The park is located on California State Route 35 just 2.5 miles (4.0 km) southeast of the junction with State Route 9. It is located almost entirely in Santa Cruz County.

Usage and activities

Castle Rock State Park is suitable for many activities. There are two walk-in campgrounds for overnight hikers, many trails for day-hikes, rock climbing routes, and picnic areas. Dogs are not allowed on the trails or in the campgrounds, and horses allowed only on designated trails.

Pending closure

Under Governor Brown's current budget proposal this park was going to close. This would mean that visitors couldn't enter the park, and rangers would no longer staff the park. Garbage collection would cease and crime would have increased without the presence of park rangers.[2]

California Assembly Bill 42 was signed into law on October 5th, 2011. This bill allows state parks to enter into operating agreements with non-profit organizations.[3] The Portola and Castle Rock Foundation has been formed to help support Portola and Castle Rock State Parks.[4]

On March 14th, 2012 the park was removed from the state park closure list for a one-year reprieve based on a $250,000 donation by the Sempervirens Fund.[5]


See also


  1. "California State Park System Statistical Report: Fiscal Year 2009/10" (PDF). California State Parks: 30. Retrieved 2011-10-29.<templatestyles src="Module:Citation/CS1/styles.css"></templatestyles>
  2. "As We See It: Brown still can save state parks". Santa Cruz Sentinel. Santa Cruz, Calif. 2011-05-19. Retrieved 2012-03-17.<templatestyles src="Module:Citation/CS1/styles.css"></templatestyles>
  3. "Save Our State Parks". California State Parks Foundation.

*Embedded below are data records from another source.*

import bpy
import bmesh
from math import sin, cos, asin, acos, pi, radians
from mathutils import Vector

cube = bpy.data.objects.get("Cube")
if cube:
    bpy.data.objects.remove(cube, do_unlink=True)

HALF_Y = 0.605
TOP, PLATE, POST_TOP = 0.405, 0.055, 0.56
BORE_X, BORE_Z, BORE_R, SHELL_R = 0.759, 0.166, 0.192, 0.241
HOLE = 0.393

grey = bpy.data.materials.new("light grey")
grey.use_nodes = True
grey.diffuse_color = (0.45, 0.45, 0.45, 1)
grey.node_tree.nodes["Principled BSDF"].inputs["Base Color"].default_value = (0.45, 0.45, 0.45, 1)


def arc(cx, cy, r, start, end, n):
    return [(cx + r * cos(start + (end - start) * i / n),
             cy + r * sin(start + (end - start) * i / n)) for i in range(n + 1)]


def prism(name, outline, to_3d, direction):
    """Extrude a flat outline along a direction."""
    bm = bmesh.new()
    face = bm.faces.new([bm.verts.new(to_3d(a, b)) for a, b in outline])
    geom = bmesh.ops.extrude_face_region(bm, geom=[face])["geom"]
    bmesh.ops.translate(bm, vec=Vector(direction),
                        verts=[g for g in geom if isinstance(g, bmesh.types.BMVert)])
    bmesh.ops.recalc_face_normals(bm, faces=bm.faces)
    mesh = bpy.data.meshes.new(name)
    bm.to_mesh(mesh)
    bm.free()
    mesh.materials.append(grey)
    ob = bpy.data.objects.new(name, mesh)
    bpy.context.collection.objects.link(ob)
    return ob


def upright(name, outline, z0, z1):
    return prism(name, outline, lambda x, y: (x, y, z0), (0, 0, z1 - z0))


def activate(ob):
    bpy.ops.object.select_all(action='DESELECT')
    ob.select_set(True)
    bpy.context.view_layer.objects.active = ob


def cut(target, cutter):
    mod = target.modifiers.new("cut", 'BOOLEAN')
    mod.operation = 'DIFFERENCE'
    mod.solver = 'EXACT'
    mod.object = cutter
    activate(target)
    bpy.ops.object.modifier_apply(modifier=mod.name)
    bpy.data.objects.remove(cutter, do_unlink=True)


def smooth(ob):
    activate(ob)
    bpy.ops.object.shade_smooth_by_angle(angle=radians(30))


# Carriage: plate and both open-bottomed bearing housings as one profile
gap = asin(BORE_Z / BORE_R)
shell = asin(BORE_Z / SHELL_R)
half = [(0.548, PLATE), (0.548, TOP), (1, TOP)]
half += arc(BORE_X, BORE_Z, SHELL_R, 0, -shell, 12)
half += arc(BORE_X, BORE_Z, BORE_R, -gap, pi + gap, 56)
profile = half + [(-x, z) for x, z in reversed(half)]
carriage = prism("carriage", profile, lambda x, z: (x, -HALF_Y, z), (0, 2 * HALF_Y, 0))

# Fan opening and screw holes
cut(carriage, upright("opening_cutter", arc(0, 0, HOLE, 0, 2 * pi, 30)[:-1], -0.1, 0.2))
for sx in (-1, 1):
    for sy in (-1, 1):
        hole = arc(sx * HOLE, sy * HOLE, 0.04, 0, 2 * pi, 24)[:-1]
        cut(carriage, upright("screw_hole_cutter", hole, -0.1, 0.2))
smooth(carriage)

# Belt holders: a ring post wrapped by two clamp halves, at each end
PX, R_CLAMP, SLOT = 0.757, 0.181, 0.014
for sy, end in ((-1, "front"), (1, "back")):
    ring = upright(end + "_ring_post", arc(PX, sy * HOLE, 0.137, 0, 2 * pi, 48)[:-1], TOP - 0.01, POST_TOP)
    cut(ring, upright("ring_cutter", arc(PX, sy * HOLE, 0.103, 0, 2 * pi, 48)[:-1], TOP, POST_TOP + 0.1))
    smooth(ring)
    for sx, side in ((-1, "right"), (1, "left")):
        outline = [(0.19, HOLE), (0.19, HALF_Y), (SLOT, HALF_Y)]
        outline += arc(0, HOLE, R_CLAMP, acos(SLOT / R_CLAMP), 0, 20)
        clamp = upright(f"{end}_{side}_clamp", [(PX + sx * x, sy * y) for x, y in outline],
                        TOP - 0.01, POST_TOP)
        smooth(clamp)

Retrieved 2012-03-17.<templatestyles src="Module:Citation/CS1/styles.css"></templatestyles>
  4. "Portola and Castle Rock Foundation". California State Parks. Retrieved 2012-03-17.<templatestyles src="Module:Citation/CS1/styles.css"></templatestyles>
  5. Rogers, Paul (2012-03-14). "Castle Rock State Park saved from the closure list". San Jose Mercury News. San Jose, Calif. Retrieved 2012-03-17.<templatestyles src="Module:Citation/CS1/styles.css"></templatestyles>

External links